India (probable): 1 Rohit Sharma, 2 Ishan Kishan, 3 Virat Kohli (capt), 4 Rishabh Pant (wk), 5 Shreyas Iyer, 6 Suryakumar Yadav, 7 Hardik Pandya, 8 Washington Sundar/T Natarajan, 9 Shardul Thakur, 10 Bhuvneshwar Kumar, 11 Rahul Chahar
It’s hard to see England changing their formula right now (thanks for coming, Moeen Ali) although their surfeit of left-handers in the middle order did encounter a bit of a pile-up when Thakur got his wide cutters going towards the back-end of the innings. Could there be a temptation to mix up the batting order a touch? Stokes snuck in ahead of Morgan in match four and reaped the benefits of a longer lead-in with his best innings of the series, 46 from 23, but as suggested by Dinesh Karthik on Sky Sports, his natural fit in these conditions could be as high as No.3. Certainly, if he did grind along to a run-a-ball 20 in the early stages of his stay, he’s proven beyond any doubt that he would have the gears to go big.
England (probable): 1 Jason Roy, 2 Jos Buttler (wk), 3 Dawid Malan, 4 Jonny Bairstow, 5 Ben Stokes, 6 Eoin Morgan (capt), 7 Sam Curran, 8 Chris Jordan, 9 Jofra Archer, 10 Adil Rashid, 11 Mark Wood.
Pitch and conditions
The black-soiled surface for the last game proved to be the best batting pitch of the series, with enough carry off the deck to reward shots in both innings, although as Kohli acknowledged afterwards, the dew factor was a bigger consideration than ever in the closing overs of the game.
Stats and trivia
- One way or another, a lengthy unbeaten series record will come to an end tomorrow.
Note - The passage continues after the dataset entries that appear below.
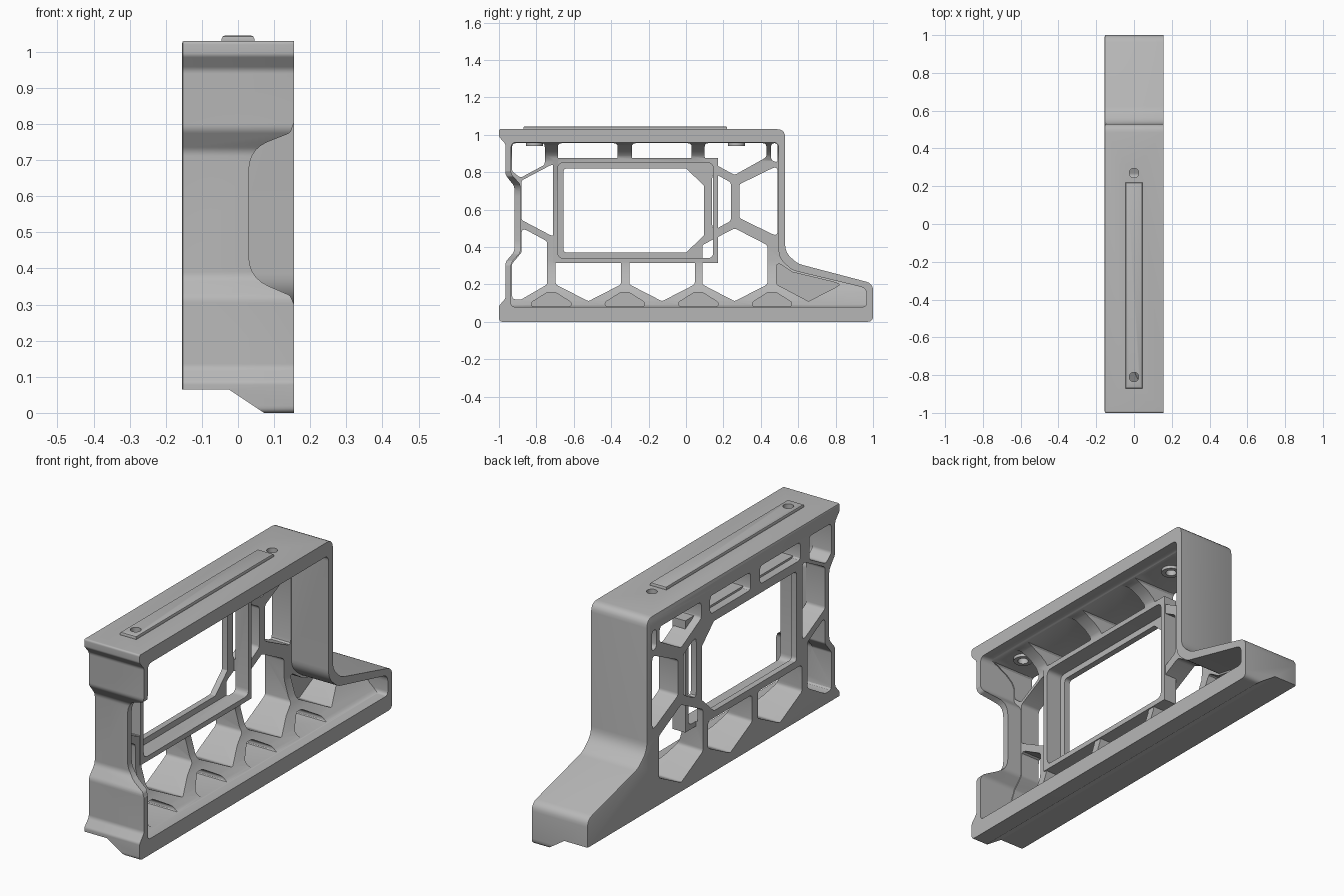
import bpy, bmesh, math
from mathutils import Vector

if "Cube" in bpy.data.objects:
    bpy.data.objects.remove(bpy.data.objects["Cube"])

grey = bpy.data.materials.new("light_grey")
grey.diffuse_color = (0.47, 0.47, 0.47, 1)
grey.use_nodes = True
grey.node_tree.nodes["Principled BSDF"].inputs["Base Color"].default_value = grey.diffuse_color


def rounded(pts, radius, seg=5):
    """Round polygon corners; a point may carry its own radius as a third value."""
    out, n = [], len(pts)
    for i, p in enumerate(pts):
        c = Vector(p[:2])
        a = Vector(pts[i - 1][:2]) - c
        b = Vector(pts[(i + 1) % n][:2]) - c
        r = p[2] if len(p) > 2 else radius
        ang = a.angle(b)
        if r <= 0 or ang > 3.1:
            out.append(c)
            continue
        t = min(r / math.tan(ang / 2), 0.48 * a.length, 0.48 * b.length)
        s, e = c + a.normalized() * t, c + b.normalized() * t
        for k in range(seg + 1):
            u = k / seg
            out.append(s * (1 - u) ** 2 + c * 2 * u * (1 - u) + e * u * u)
    return out


def prism(name, pts, lo, hi, axis="x", bevel=0):
    """Extrude a profile: (y,z) along x, (x,z) along y or (x,y) along z."""
    place = {"x": lambda p, d: (d, p[0], p[1]),
             "y": lambda p, d: (p[0], d, p[1]),
             "z": lambda p, d: (p[0], p[1], d)}[axis]
    bm = bmesh.new()
    base = bm.faces.new([bm.verts.new(place(p, lo)) for p in pts])
    ext = bmesh.ops.extrude_face_region(bm, geom=[base], use_keep_orig=True)
    step = Vector(place((0, 0), hi - lo))
    bmesh.ops.translate(bm, vec=step, verts=[g for g in ext["geom"] if isinstance(g, bmesh.types.BMVert)])
    bmesh.ops.recalc_face_normals(bm, faces=bm.faces)
    if bevel:
        edges = [e for e in bm.edges
                 if all(abs((v.co - Vector(place((0, 0), bevel[0]))).dot(step.normalized())) < 1e-5 for v in e.verts)]
        bmesh.ops.bevel(bm, geom=edges, offset=bevel[1], segments=2, profile=0.5, affect="EDGES")
    me = bpy.data.meshes.new(name)
    bm.to_mesh(me)
    bm.free()
    me.materials.append(grey)
    ob = bpy.data.objects.new(name, me)
    bpy.context.collection.objects.link(ob)
    return ob


def combine(target, tool, op):
    """Apply a boolean and remove the tool."""
    m = target.modifiers.new("join", "BOOLEAN")
    m.operation, m.object, m.solver = op, tool, "EXACT"
    bpy.context.view_layer.objects.active = target
    bpy.ops.object.modifier_apply(modifier=m.name)
    bpy.data.objects.remove(tool, do_unlink=True)


def box(y0, z0, y1, z1):
    return [(y0, z0), (y1, z0), (y1, z1), (y0, z1)]


def circle(x, y, r, n=24):
    return [(x + r * math.cos(2 * math.pi * i / n), y + r * math.sin(2 * math.pi * i / n)) for i in range(n)]


# Outer body silhouette with foot
outer = [(-1, 0, .02), (1, 0, .03), (1, .205, .05), (.60, .31, .1), (.53, .37, .1),
         (.53, 1.03, .045), (-1, 1.03, .01), (-1, .99, .02), (-.965, .95, .03),
         (-.965, .785, .04), (-.918, .725, .04), (-.918, .375, .04), (-.965, .32, .04),
         (-.965, .125, .03), (-1, .085, .02)]
body = prism("camera_cage_body", rounded(outer, .02), -.155, .155, bevel=(-.155, .007))

# Hollow inside, left with a truss wall that flares to floor and ceiling
inner = [(-.935, .08, .02), (.965, .08, .02), (.965, .18, .04), (.57, .275, .1), (.495, .34, .1),
         (.495, .96, .03), (-.935, .96, .03), (-.935, .79, .04), (-.885, .735, .04),
         (-.885, .37, .04), (-.935, .315, .04)]
void = prism("void", rounded(inner, .02), -.06, .25)
flare = [(-.3, 0), (.11, 0), (.11, .078), (.085, .09), (.055, .115), (.01, .165), (-.025, .225),
         (-.047, .30), (-.05, .33), (-.05, .86), (-.035, .89), (0, .92), (.05, .945),
         (.09, .955), (.11, .965), (.11, 1.1), (-.3, 1.1)]
combine(void, prism("flare", flare, -1.2, 1.2, "y"), "DIFFERENCE")

# Truss openings
cells = [
    [(-.93, .955), (-.755, .955), (-.755, .84), (-.885, .77), (-.93, .805)],
    [(-.88, .755), (-.70, .85), (-.70, .45), (-.88, .545)],
    [(-.88, .505), (-.742, .43), (-.742, .2), (-.88, .12), (-.93, .12), (-.93, .31), (-.88, .37)],
    [(.10, .955), (.43, .955), (.43, .88), (.26, .785), (.10, .872)],
    [(.455, .955), (.49, .955), (.49, .85), (.455, .865)],
    [(.14, .80), (.24, .745), (.24, .54), (.14, .485)],
    [(.285, .735), (.49, .835), (.49, .455), (.285, .555)],
    [(.087, .2), (.26, .11), (.435, .2), (.435, .41), (.26, .5), (.087, .41)],
]
cells += [[(y, .865), (y + .32, .865), (y + .32, .955), (y, .955)] for y in (-.685, -.29)]
cells += [[(y, .2), (y + .175, .11), (y + .35, .2), (y + .35, .335), (y, .335)] for y in (-.697, -.303)]
for c in cells:
    combine(void, prism("cell", rounded(c, .02, 3), -.25, .2), "UNION")

# Blind pockets along the floor and in the foot
for y in (-.72, -.327, .066, .46):
    pocket = [(y - .105, .083), (y + .105, .083), (y + .105, .105), (y + .02, .158), (y - .02, .158), (y - .105, .105)]
    combine(void, prism("pocket", rounded(pocket, .015, 3), -.12, .2), "UNION")
foot_pocket = [(.485, .2), (.655, .11), (.83, .2), (.78, .215), (.57, .265), (.485, .32)]
combine(void, prism("pocket", rounded(foot_pocket, .015, 3), -.12, .2), "UNION")

# Raised window frame and screw bosses stay solid
combine(void, prism("window_frame", box(-.71, .315, .17, .875), -.115, -.043), "DIFFERENCE")
for y in (-.81, .27):
    combine(void, prism("screw_boss", circle(0, y, .045), .94, 1.0, "z"), "DIFFERENCE")
combine(body, void, "DIFFERENCE")

# Window recess and opening with two clipped corners
combine(body, prism("recess", rounded(box(-.685, .34, .145, .85), .03), -.125, .1), "DIFFERENCE")
window = [(-.655, .37), (0, .37, .005), (.095, .46, .005), (.095, .73, .005), (0, .82, .005), (-.655, .82)]
combine(body, prism("window", rounded(window, .02), -.3, .1), "DIFFERENCE")

# Side notch in the front wall
notch = [(.3, .27), (.157, .295), (.145, .325), (.03, .375, .09), (.03, .73, .09), (.145, .775), (.157, .81), (.3, .83)]
combine(body, prism("notch", rounded(notch, .02), -1.2, -.84, "y"), "DIFFERENCE")

# Slanted step under the base
step = [(-.3, -.1), (.20, -.1), (.072, -.001), (.072, 0), (-.025, .065), (-.3, .065)]
combine(body, prism("step", step, -1.2, 1.2, "y"), "DIFFERENCE")

# Top rail and screw holes
rail = prism("top_rail", box(-.045, -.87, .045, .22), 1.01, 1.045, "z", bevel=(1.045, .009))
combine(body, rail, "UNION")
for y in (-.81, .27):
    combine(body, prism("screw_hole", circle(0, y, .025), .9, 1.2, "z"), "DIFFERENCE")

bpy.ops.object.select_all(action="DESELECT")
body.select_set(True)
bpy.context.view_layer.objects.active = body
bpy.ops.object.shade_smooth_by_angle(angle=math.radians(30))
England have won seven and drawn one of their last eight T20I series, dating back to their last tour of India in 2018.
- India, meanwhile, have won six and drawn one of their last seven T20I series, dating back to Australia’s victory in February 2019.
- Malan is still on course to break Babar Azam’s record for the fastest batsman to 1000 T20I runs – 26 innings. He needs another 65 in his next two knocks, having reached 935 from 23 to date.
- England have been fined 20 per cent of their match fees for a slow over-rate in the fourth T20I, a penalty that took into account the lengthy delays for two third-umpire reviews for catches by Malan and Rashid on the fine leg / third-man boundary.
- Both Archer and Wood have gone at less than a run a ball in the powerplay in this series so far. Archer has claimed two wickets in 48 balls, at a cost of 45 runs; Wood has picked up three in 30, while conceding 18 runs.
“I’m enjoying it a lot. Even when I’m playing in the IPL or domestic cricket, I bowl a lot of overs in the death or fourth, fifth or sixth over in the powerplay. So, I bowl a lot of overs where batsmen come hard at bowlers. Kind of getting used to it now.”
Shardul Thakur says he relishes the pressure of bowling the tough overs in a T20 contest
“We go into the next game with a huge amount of pressure on our shoulders as a team, because whoever wins that game wins the series. That’s great for us as a team, especially with a T20 World Cup coming up because the more pressure situations we get put into as a team the more I think we’ll benefit from it.”
Ben Stokes wants England to feel the heat as the World Cup draws ever closer.
Andrew Miller is UK editor of ESPNcricinfo. He tweets at @miller_cricket